Fox News sparked outrage after sharing on air a Photoshopped image of the magistrate judge who signed off on the FBI search warrant for former Republican President Donald Trump's Mar-a-Lago residence—despite the photo coming from a known meme account.
The image shows U.S. Magistrate Judge Bruce Reinhart getting his feet rubbed on a private jet by Ghislaine Maxwell, the convicted sex trafficker who sourced victims for convicted sex offender Jeffrey Epstein and to whom Trump has well-documented connections.
The image is obviously fake, but Fox News' Brian Kilmeade, filling in for Tucker Carlson, decided to run the image anyway without explanation, likely contributing to the wave of antisemitic harassment and death threats Reinhart has received in recent days.
See the segment below.
The image is not only fake, but it is a manipulation of an image of Epstein himself as many on Twitter pointed out.
Not only is the image obviously fake, but it was even credited to the meme account during Kilmeade's report.
The image is an extension of attacks Trump supporters have leveled at Reinhart's past position on the prosecution team against Epstein. Reinhart subsequently switched sides, quitting his job at the US Attorney's Office to defend several of Epstein's employees.
He was subsequently sued by several of Epstein's accusers for allegedly sharing information with Epstein's defense.
There certainly seems to be plenty of reasons to criticize Reinhart where the Epstein case is concerned, but missing as always from Trump's supporters attacks is the fact Trump himself is implicated in Epstein's actual crimes.
And Kilmeade's propagating of the fake image comes as Reinhart faced days of targeted antisemitic harassment and death threats since the details of the FBI warrant were released bearing his name.

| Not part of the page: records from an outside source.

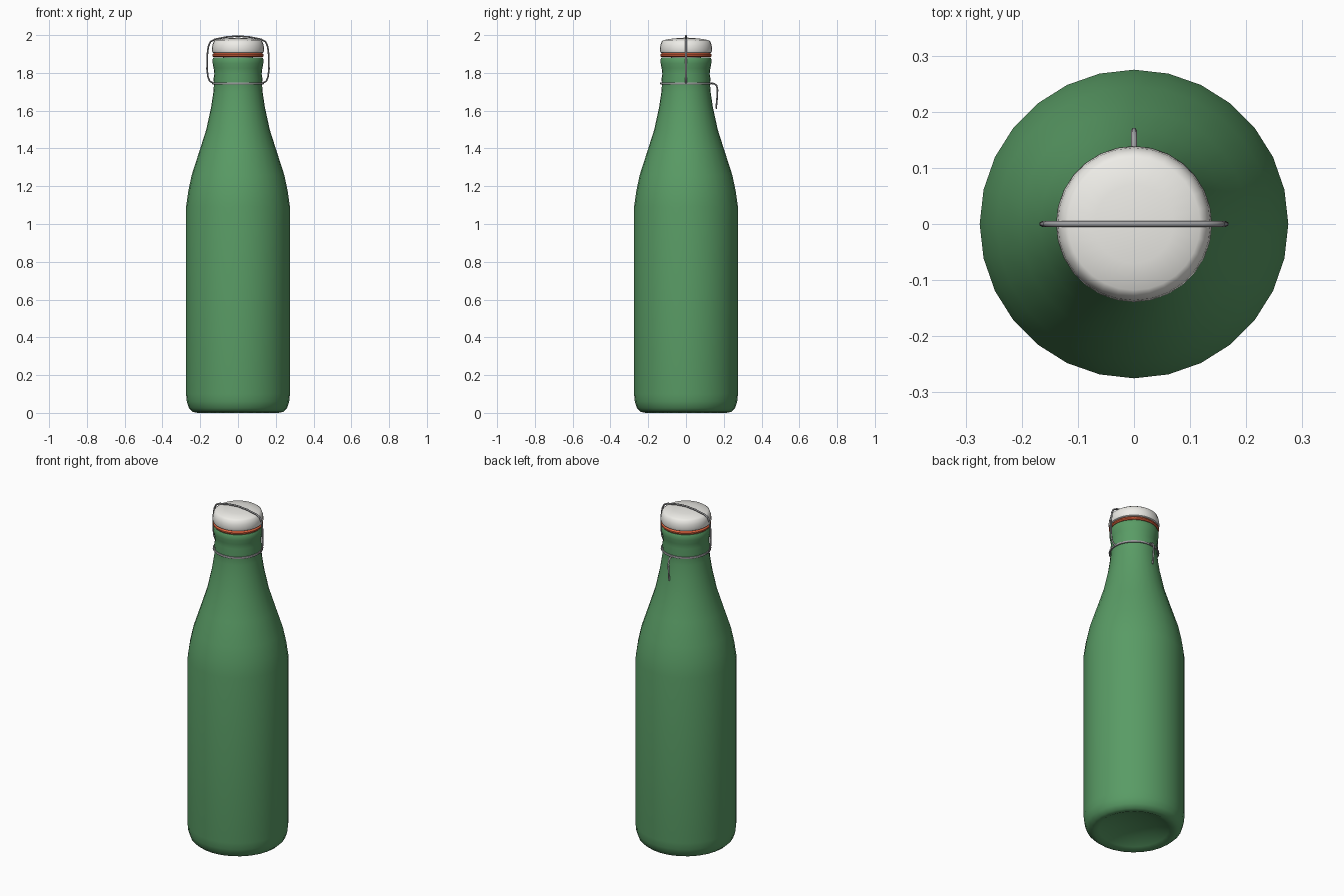
import bpy, bmesh, math

if "Cube" in bpy.data.objects:
    bpy.data.objects.remove(bpy.data.objects["Cube"])


def material(name, rgb):
    m = bpy.data.materials.new(name)
    m.diffuse_color = (*rgb, 1)
    m.use_nodes = True
    m.node_tree.nodes["Principled BSDF"].inputs["Base Color"].default_value = m.diffuse_color
    return m


def lathe(name, profile, sides, mat=None, angle=40):
    """Spin (radius, z) points around z; radius 0 becomes a pole."""
    bm = bmesh.new()
    verts = [bm.verts.new((r, 0, z)) for r, z in profile]
    edges = [bm.edges.new(p) for p in zip(verts, verts[1:])]
    bmesh.ops.spin(bm, geom=verts + edges, cent=(0, 0, 0), axis=(0, 0, 1),
                   angle=2 * math.pi, steps=sides)
    bmesh.ops.remove_doubles(bm, verts=bm.verts, dist=1e-5)
    bmesh.ops.recalc_face_normals(bm, faces=bm.faces)
    mesh = bpy.data.meshes.new(name)
    bm.to_mesh(mesh)
    bm.free()
    return finish(name, mesh, mat, angle)


def finish(name, mesh, mat, angle):
    ob = bpy.data.objects.new(name, mesh)
    bpy.context.collection.objects.link(ob)
    if mat:
        mesh.materials.append(mat)
    bpy.ops.object.select_all(action='DESELECT')
    ob.select_set(True)
    bpy.context.view_layer.objects.active = ob
    bpy.ops.object.shade_smooth_by_angle(angle=math.radians(angle))
    return ob


def wire(name, points, radius, mat, cyclic=False):
    """Round wire along a path, converted to a mesh."""
    cu = bpy.data.curves.new(name, 'CURVE')
    cu.dimensions = '3D'
    cu.bevel_depth = radius
    cu.bevel_resolution = 1
    cu.use_fill_caps = True
    sp = cu.splines.new('POLY')
    sp.points.add(len(points) - 1)
    for p, co in zip(sp.points, points):
        p.co = (*co, 1)
    sp.use_cyclic_u = cyclic
    tmp = bpy.data.objects.new(name + "_path", cu)
    bpy.context.collection.objects.link(tmp)
    bpy.context.view_layer.update()
    dg = bpy.context.evaluated_depsgraph_get()
    mesh = bpy.data.meshes.new_from_object(tmp.evaluated_get(dg))
    bpy.data.objects.remove(tmp)
    mesh.materials.clear()
    return finish(name, mesh, mat, 60)


green = material("green_glass", (0.10, 0.33, 0.13))
white = material("porcelain", (0.85, 0.84, 0.80))
red = material("rubber", (0.75, 0.13, 0.05))
steel = material("steel", (0.35, 0.35, 0.36))

# bottle body with hollowed base, shoulder, neck and lip
lathe("bottle", [(0, 0.05), (0.12, 0.04), (0.19, 0.012), (0.215, 0), (0.24, 0.006),
                 (0.26, 0.025), (0.271, 0.06), (0.275, 0.1), (0.275, 1.09),
                 (0.263, 1.175), (0.245, 1.26), (0.203, 1.39), (0.168, 1.5),
                 (0.142, 1.62), (0.13, 1.7), (0.127, 1.745), (0.13, 1.765),
                 (0.125, 1.795), (0.129, 1.825), (0.134, 1.85), (0.134, 1.872),
                 (0.129, 1.882), (0.09, 1.882), (0.085, 1.84), (0, 1.84)], 28, green)

# rubber gasket
lathe("gasket", [(0.08, 1.884), (0.13, 1.884), (0.136, 1.89), (0.136, 1.897),
                 (0.128, 1.904), (0.08, 1.904), (0.08, 1.884)], 28, red)

# domed stopper with plug reaching into the neck
lathe("stopper", [(0, 1.85), (0.075, 1.85), (0.08, 1.9), (0.12, 1.902), (0.135, 1.908),
                  (0.139, 1.92), (0.136, 1.945), (0.129, 1.966), (0.118, 1.974),
                  (0.07, 1.982), (0, 1.987)], 28, white)

# wire collar around the neck
wire("neck_wire", [(0.132 * math.cos(a), 0.132 * math.sin(a), 1.745)
                   for a in (i * math.tau / 28 for i in range(28))], 0.006, steel, True)

# bail over the stopper, mirrored from one half
half = [(0.13, 1.745), (0.15, 1.757), (0.159, 1.78), (0.164, 1.82), (0.162, 1.9),
        (0.157, 1.94), (0.145, 1.966), (0.122, 1.978), (0.06, 1.99)]
path = [(-x, 0, z) for x, z in half] + [(0, 0, 1.995)] + [(x, 0, z) for x, z in half[::-1]]
wire("bail", path, 0.005, steel)

# lever hanging at the back
wire("lever", [(0, 0.13, 1.745), (0, 0.15, 1.743), (0, 0.162, 1.733), (0, 0.167, 1.71),
               (0, 0.164, 1.66), (0, 0.159, 1.61)], 0.005, steel)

The harassment included threats against his children and the posting of his family members' names, his home address and phone number in far-right, pro-Trump internet forums.
The synagogue Reinhart attends has also been targeted by antisemitic threats.
On Twitter, people decried the irresponsibility in sharing the image.
Kilmeade has since clarified the image was fake and shared "in jest."
Of course, the retraction comes on Twitter nearly a full day after the image was shown on live TV—plenty of time for it to solidify as factual in the minds of Fox News' and Trump's devotees.